Your goal -
Print the records below once again, exactly as they were given.

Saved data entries
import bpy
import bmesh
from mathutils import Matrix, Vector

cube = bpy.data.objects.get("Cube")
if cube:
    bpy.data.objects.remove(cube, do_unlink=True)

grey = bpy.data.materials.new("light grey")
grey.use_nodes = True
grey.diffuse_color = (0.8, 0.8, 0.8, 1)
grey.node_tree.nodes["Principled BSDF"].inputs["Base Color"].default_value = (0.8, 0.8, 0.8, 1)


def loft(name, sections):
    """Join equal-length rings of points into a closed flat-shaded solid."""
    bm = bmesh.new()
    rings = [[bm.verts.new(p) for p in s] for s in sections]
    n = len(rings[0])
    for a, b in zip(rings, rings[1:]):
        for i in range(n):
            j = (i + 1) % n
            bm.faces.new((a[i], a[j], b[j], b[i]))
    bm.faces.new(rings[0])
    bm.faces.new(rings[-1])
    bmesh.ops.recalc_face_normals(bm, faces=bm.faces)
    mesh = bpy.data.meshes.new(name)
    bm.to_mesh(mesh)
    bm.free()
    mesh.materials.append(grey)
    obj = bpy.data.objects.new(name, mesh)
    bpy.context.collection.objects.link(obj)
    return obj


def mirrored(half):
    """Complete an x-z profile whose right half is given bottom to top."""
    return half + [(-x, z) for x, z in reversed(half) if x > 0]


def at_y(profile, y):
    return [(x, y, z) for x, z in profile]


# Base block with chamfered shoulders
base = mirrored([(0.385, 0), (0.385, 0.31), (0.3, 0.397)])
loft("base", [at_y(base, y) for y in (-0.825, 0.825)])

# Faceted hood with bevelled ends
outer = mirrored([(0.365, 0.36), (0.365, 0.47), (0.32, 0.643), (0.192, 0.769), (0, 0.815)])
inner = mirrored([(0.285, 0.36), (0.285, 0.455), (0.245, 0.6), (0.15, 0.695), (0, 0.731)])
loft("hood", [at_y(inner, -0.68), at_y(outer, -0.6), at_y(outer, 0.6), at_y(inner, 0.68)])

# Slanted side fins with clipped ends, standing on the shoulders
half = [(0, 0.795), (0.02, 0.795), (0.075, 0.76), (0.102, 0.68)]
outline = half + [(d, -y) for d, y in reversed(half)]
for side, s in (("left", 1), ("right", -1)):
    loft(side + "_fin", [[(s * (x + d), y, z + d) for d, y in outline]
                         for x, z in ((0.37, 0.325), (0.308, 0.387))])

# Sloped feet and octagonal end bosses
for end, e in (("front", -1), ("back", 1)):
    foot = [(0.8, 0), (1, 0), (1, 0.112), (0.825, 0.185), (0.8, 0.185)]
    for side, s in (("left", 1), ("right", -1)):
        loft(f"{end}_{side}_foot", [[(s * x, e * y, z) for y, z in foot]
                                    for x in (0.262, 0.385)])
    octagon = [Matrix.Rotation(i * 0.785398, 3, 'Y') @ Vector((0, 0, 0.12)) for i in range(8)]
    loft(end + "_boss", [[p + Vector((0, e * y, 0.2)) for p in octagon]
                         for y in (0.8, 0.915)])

Written solution -
import bpy
import bmesh
from mathutils import Matrix, Vector

cube = bpy.data.objects.get("Cube")
if cube:
    bpy.data.objects.remove(cube, do_unlink=True)

grey = bpy.data.materials.new("light grey")
grey.use_nodes = True
grey.diffuse_color = (0.8, 0.8, 0.8, 1)
grey.node_tree.nodes["Principled BSDF"].inputs["Base Color"].default_value = (0.8, 0.8, 0.8, 1)


def loft(name, sections):
    """Join equal-length rings of points into a closed flat-shaded solid."""
    bm = bmesh.new()
    rings = [[bm.verts.new(p) for p in s] for s in sections]
    n = len(rings[0])
    for a, b in zip(rings, rings[1:]):
        for i in range(n):
            j = (i + 1) % n
            bm.faces.new((a[i], a[j], b[j], b[i]))
    bm.faces.new(rings[0])
    bm.faces.new(rings[-1])
    bmesh.ops.recalc_face_normals(bm, faces=bm.faces)
    mesh = bpy.data.meshes.new(name)
    bm.to_mesh(mesh)
    bm.free()
    mesh.materials.append(grey)
    obj = bpy.data.objects.new(name, mesh)
    bpy.context.collection.objects.link(obj)
    return obj


def mirrored(half):
    """Complete an x-z profile whose right half is given bottom to top."""
    return half + [(-x, z) for x, z in reversed(half) if x > 0]


def at_y(profile, y):
    return [(x, y, z) for x, z in profile]


# Base block with chamfered shoulders
base = mirrored([(0.385, 0), (0.385, 0.31), (0.3, 0.397)])
loft("base", [at_y(base, y) for y in (-0.825, 0.825)])

# Faceted hood with bevelled ends
outer = mirrored([(0.365, 0.36), (0.365, 0.47), (0.32, 0.643), (0.192, 0.769), (0, 0.815)])
inner = mirrored([(0.285, 0.36), (0.285, 0.455), (0.245, 0.6), (0.15, 0.695), (0, 0.731)])
loft("hood", [at_y(inner, -0.68), at_y(outer, -0.6), at_y(outer, 0.6), at_y(inner, 0.68)])

# Slanted side fins with clipped ends, standing on the shoulders
half = [(0, 0.795), (0.02, 0.795), (0.075, 0.76), (0.102, 0.68)]
outline = half + [(d, -y) for d, y in reversed(half)]
for side, s in (("left", 1), ("right", -1)):
    loft(side + "_fin", [[(s * (x + d), y, z + d) for d, y in outline]
                         for x, z in ((0.37, 0.325), (0.308, 0.387))])

# Sloped feet and octagonal end bosses
for end, e in (("front", -1), ("back", 1)):
    foot = [(0.8, 0), (1, 0), (1, 0.112), (0.825, 0.185), (0.8, 0.185)]
    for side, s in (("left", 1), ("right", -1)):
        loft(f"{end}_{side}_foot", [[(s * x, e * y, z) for y, z in foot]
                                    for x in (0.262, 0.385)])
    octagon = [Matrix.Rotation(i * 0.785398, 3, 'Y') @ Vector((0, 0, 0.12)) for i in range(8)]
    loft(end + "_boss", [[p + Vector((0, e * y, 0.2)) for p in octagon]
                         for y in (0.8, 0.915)])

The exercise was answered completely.